## Exercise description
Write out, unchanged, the lines from the one holding "previous = edge" to the close of the listing. Both the first and last lines belong in it.

## Data shown

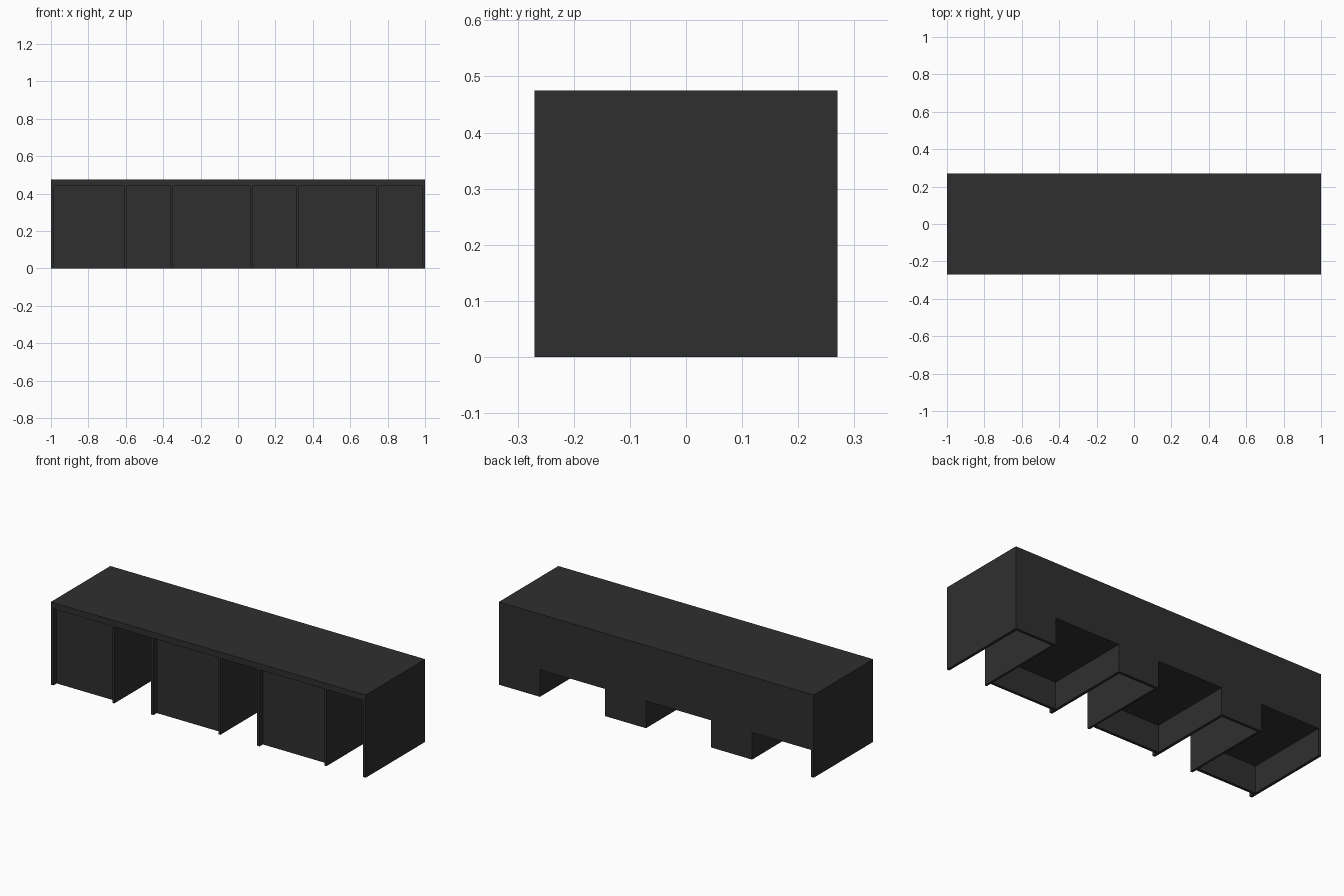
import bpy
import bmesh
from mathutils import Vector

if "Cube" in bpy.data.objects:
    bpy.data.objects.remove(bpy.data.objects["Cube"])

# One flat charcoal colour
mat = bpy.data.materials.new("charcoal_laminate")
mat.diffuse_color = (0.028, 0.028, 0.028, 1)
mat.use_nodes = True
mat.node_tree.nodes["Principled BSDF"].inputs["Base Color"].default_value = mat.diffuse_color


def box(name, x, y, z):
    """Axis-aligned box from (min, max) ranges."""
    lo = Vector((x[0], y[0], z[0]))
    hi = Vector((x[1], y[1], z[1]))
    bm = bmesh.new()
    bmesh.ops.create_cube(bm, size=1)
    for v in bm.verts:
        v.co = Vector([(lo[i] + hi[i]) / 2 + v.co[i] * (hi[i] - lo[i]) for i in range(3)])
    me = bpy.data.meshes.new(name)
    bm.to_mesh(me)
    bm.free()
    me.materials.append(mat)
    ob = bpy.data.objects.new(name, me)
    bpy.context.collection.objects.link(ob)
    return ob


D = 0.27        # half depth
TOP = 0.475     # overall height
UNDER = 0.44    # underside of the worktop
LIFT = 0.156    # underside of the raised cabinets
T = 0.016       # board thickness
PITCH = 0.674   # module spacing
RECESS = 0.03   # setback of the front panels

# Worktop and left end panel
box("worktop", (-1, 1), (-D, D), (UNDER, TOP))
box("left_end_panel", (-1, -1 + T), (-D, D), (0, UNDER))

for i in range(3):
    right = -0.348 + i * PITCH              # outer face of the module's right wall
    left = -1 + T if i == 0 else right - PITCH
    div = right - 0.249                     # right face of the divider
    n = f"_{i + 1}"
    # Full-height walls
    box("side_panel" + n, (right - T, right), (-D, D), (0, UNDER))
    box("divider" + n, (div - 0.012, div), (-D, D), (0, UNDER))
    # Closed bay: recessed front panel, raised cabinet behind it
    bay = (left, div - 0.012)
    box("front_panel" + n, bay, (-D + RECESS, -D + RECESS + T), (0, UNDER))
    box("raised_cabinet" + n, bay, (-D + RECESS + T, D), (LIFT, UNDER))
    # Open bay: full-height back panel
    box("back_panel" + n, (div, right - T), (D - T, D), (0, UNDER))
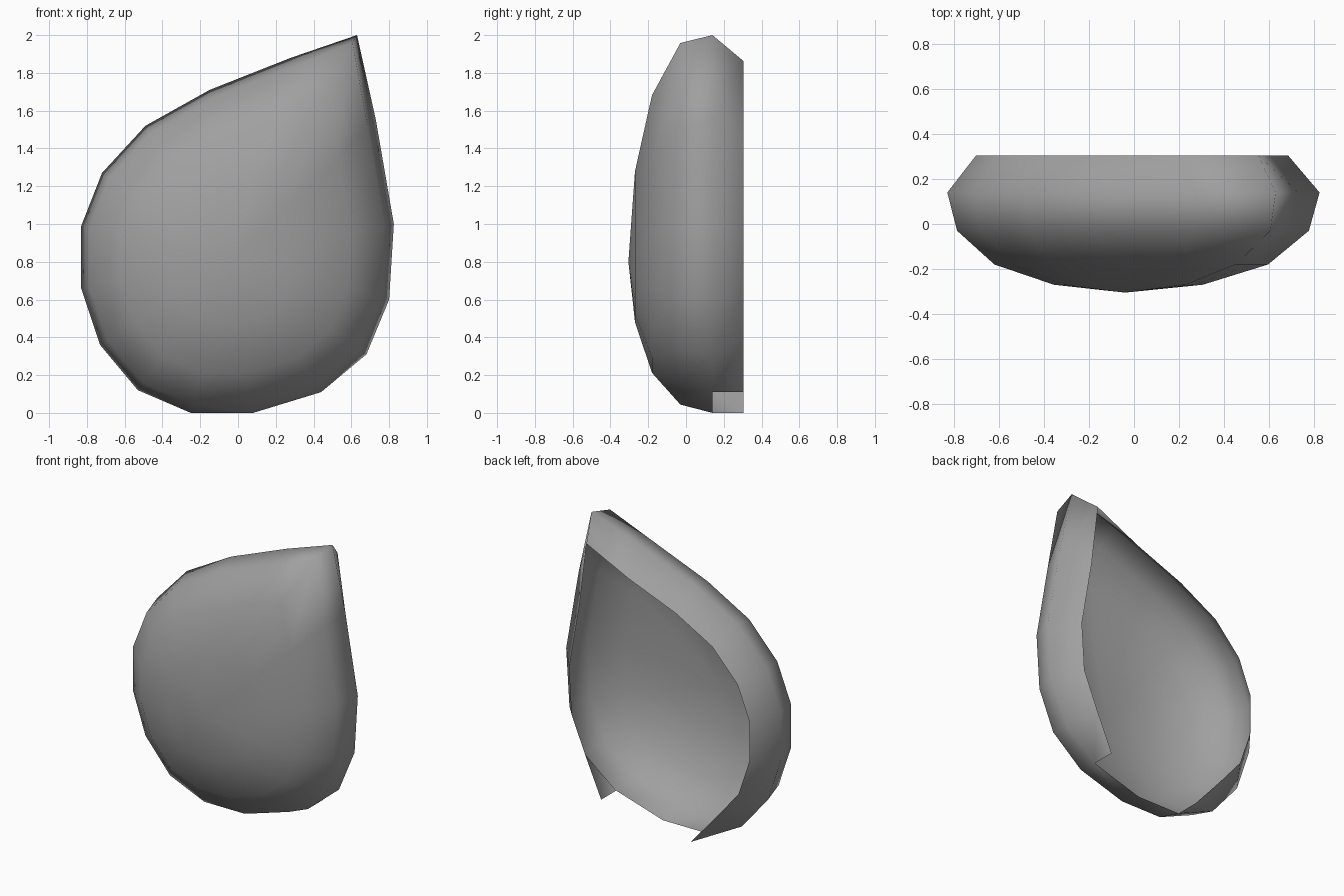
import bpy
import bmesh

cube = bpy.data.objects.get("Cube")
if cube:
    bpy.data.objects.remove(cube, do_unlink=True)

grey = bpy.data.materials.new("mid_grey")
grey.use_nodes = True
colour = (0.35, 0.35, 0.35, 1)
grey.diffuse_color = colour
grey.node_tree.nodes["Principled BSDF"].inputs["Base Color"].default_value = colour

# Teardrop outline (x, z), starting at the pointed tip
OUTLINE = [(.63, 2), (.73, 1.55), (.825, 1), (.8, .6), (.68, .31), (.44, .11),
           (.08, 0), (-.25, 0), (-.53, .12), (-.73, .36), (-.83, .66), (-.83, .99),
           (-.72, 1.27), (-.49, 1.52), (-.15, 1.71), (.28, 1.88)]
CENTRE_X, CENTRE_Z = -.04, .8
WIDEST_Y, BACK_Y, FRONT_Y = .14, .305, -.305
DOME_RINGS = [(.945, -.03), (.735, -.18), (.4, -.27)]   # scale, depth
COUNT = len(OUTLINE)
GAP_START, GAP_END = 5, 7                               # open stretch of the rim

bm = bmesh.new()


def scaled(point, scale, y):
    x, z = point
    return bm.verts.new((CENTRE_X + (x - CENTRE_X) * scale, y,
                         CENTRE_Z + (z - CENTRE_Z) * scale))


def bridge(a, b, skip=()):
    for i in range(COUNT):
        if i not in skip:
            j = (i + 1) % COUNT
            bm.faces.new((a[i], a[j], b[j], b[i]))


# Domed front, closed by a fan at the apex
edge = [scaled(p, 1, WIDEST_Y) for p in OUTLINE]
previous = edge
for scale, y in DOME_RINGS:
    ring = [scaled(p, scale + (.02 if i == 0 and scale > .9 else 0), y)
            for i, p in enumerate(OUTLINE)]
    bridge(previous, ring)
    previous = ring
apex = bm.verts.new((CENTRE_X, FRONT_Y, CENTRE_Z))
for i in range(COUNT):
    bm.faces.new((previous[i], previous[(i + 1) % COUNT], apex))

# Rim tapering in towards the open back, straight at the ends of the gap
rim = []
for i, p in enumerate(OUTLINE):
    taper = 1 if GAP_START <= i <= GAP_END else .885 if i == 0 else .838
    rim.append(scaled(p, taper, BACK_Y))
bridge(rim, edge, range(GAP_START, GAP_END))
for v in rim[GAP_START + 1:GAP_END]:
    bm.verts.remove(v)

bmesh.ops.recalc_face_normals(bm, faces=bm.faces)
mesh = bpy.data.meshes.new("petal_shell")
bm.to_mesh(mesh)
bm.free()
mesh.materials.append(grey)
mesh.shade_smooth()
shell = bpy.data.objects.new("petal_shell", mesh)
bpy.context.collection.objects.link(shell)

## Exercise result
previous = edge
for scale, y in DOME_RINGS:
    ring = [scaled(p, scale + (.02 if i == 0 and scale > .9 else 0), y)
            for i, p in enumerate(OUTLINE)]
    bridge(previous, ring)
    previous = ring
apex = bm.verts.new((CENTRE_X, FRONT_Y, CENTRE_Z))
for i in range(COUNT):
    bm.faces.new((previous[i], previous[(i + 1) % COUNT], apex))

# Rim tapering in towards the open back, straight at the ends of the gap
rim = []
for i, p in enumerate(OUTLINE):
    taper = 1 if GAP_START <= i <= GAP_END else .885 if i == 0 else .838
    rim.append(scaled(p, taper, BACK_Y))
bridge(rim, edge, range(GAP_START, GAP_END))
for v in rim[GAP_START + 1:GAP_END]:
    bm.verts.remove(v)

bmesh.ops.recalc_face_normals(bm, faces=bm.faces)
mesh = bpy.data.meshes.new("petal_shell")
bm.to_mesh(mesh)
bm.free()
mesh.materials.append(grey)
mesh.shade_smooth()
shell = bpy.data.objects.new("petal_shell", mesh)
bpy.context.collection.objects.link(shell)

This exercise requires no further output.